BioWorld International Correspondent
BRUSSELS, Belgium - The European biotech industry faces another challenge when it gets back from its summer break: educating an entirely new set of senior European Union officials.
Jose Manuel Barroso, the recently appointed president of the European Commission, announced the team in Brussels this week. Also, the commissioners responsible for the issues most closely linked to the fate of the biotech industry are all new.
The key figure will be Günter Verheugen, a former German foreign minister, who becomes commission vice president, responsible for industry. He will be in charge of EU enterprise policy and competitiveness, as well as the European Agency for the Evaluation of Medicinal Products. The new environment commissioner will be Stavros Dimas, from Greece, who also will be in charge of the European Environment Agency.
Slovenian Janez Potocnik is to be the commissioner for science and research, in charge of the EU's joint research center. Markos Kyprianou, from Cyprus, will be commissioner for health and consumers' protection, heading up the Community Plant Variety Office, the European Centre for Disease Prevention and Control and the European Food Safety Authority. Mariann Fischer Boel, from Denmark, will take over as commissioner for agriculture. Charlie McCreevy will be commissioner for single market issues. And trade issues - including the ongoing battles between the U.S. and the EU on GM products - will be the responsibility of Peter Mandelson, from the UK.

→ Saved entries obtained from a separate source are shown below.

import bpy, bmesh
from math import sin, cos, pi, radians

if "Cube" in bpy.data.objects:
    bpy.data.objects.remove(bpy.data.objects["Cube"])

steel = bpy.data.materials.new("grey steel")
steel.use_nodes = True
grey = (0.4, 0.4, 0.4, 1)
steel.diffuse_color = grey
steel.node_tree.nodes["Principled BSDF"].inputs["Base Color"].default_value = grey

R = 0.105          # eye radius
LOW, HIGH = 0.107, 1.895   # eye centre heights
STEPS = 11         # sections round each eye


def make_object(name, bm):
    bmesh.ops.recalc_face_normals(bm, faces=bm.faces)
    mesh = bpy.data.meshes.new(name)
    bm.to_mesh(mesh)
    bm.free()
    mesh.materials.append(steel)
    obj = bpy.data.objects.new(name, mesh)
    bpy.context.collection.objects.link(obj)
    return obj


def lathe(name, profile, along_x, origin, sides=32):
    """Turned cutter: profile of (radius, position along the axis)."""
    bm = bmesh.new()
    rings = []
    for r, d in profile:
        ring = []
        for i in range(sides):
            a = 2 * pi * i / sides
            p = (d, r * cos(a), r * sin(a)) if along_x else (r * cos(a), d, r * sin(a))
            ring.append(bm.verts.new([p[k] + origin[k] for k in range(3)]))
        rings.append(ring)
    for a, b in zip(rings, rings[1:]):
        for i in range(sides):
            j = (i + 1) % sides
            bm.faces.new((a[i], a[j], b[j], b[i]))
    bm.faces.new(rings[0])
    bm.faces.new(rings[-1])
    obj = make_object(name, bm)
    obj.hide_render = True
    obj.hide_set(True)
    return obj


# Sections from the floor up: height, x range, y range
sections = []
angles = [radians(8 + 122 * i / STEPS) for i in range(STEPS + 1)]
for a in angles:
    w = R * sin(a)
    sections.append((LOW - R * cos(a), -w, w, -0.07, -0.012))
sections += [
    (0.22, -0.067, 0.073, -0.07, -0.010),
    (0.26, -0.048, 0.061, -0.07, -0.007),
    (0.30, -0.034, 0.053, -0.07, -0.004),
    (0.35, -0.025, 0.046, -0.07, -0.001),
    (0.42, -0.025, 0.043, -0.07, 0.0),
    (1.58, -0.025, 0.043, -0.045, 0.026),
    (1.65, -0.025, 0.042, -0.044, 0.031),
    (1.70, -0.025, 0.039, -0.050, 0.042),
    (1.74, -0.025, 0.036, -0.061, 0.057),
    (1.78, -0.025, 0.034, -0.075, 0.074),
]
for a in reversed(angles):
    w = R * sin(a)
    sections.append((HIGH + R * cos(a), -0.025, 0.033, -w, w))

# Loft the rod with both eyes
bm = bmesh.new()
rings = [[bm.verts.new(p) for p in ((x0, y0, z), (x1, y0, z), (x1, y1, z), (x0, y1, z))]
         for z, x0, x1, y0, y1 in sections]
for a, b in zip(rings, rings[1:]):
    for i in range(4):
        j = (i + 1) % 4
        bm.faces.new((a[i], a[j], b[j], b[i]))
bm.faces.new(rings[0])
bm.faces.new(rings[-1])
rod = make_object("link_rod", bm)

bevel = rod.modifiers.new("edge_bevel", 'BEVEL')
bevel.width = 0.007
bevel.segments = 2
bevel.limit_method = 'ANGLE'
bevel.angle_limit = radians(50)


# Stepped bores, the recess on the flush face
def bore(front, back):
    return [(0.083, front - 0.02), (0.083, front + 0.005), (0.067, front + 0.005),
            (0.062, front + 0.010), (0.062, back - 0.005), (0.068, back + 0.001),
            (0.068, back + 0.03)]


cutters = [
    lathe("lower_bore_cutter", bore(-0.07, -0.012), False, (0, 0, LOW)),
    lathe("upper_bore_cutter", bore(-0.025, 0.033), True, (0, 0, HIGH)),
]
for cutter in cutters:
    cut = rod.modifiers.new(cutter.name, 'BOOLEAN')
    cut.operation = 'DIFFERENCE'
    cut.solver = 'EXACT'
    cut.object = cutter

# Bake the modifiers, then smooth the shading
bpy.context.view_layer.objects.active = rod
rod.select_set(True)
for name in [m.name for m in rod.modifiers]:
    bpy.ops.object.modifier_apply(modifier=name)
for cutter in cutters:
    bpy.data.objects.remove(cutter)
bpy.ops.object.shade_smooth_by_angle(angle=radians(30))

Meanwhile, Brussels-based Emerging Biopharmaceutical Enterprises lobby group has been trying to persuade lower-level officials in the current commission to give a more sensible interpretation to how new pharmaceutical legislation in the EU will be applied to smaller firms. The rules offer cheaper and easier drug-registration facilities via the EMEA to smaller firms, which the industry has welcomed. But the definition of a smaller firm is very restrictive: fewer than 250 employees, turnover of less than €50 million (US$42 million), or a balance sheet of €43 million.
EBE says that companies meeting those criteria are not likely to be taking a medicine to the EMEA, so the provisions might never be used. Biopharmaceutical companies are arguing for an alteration of the definitions.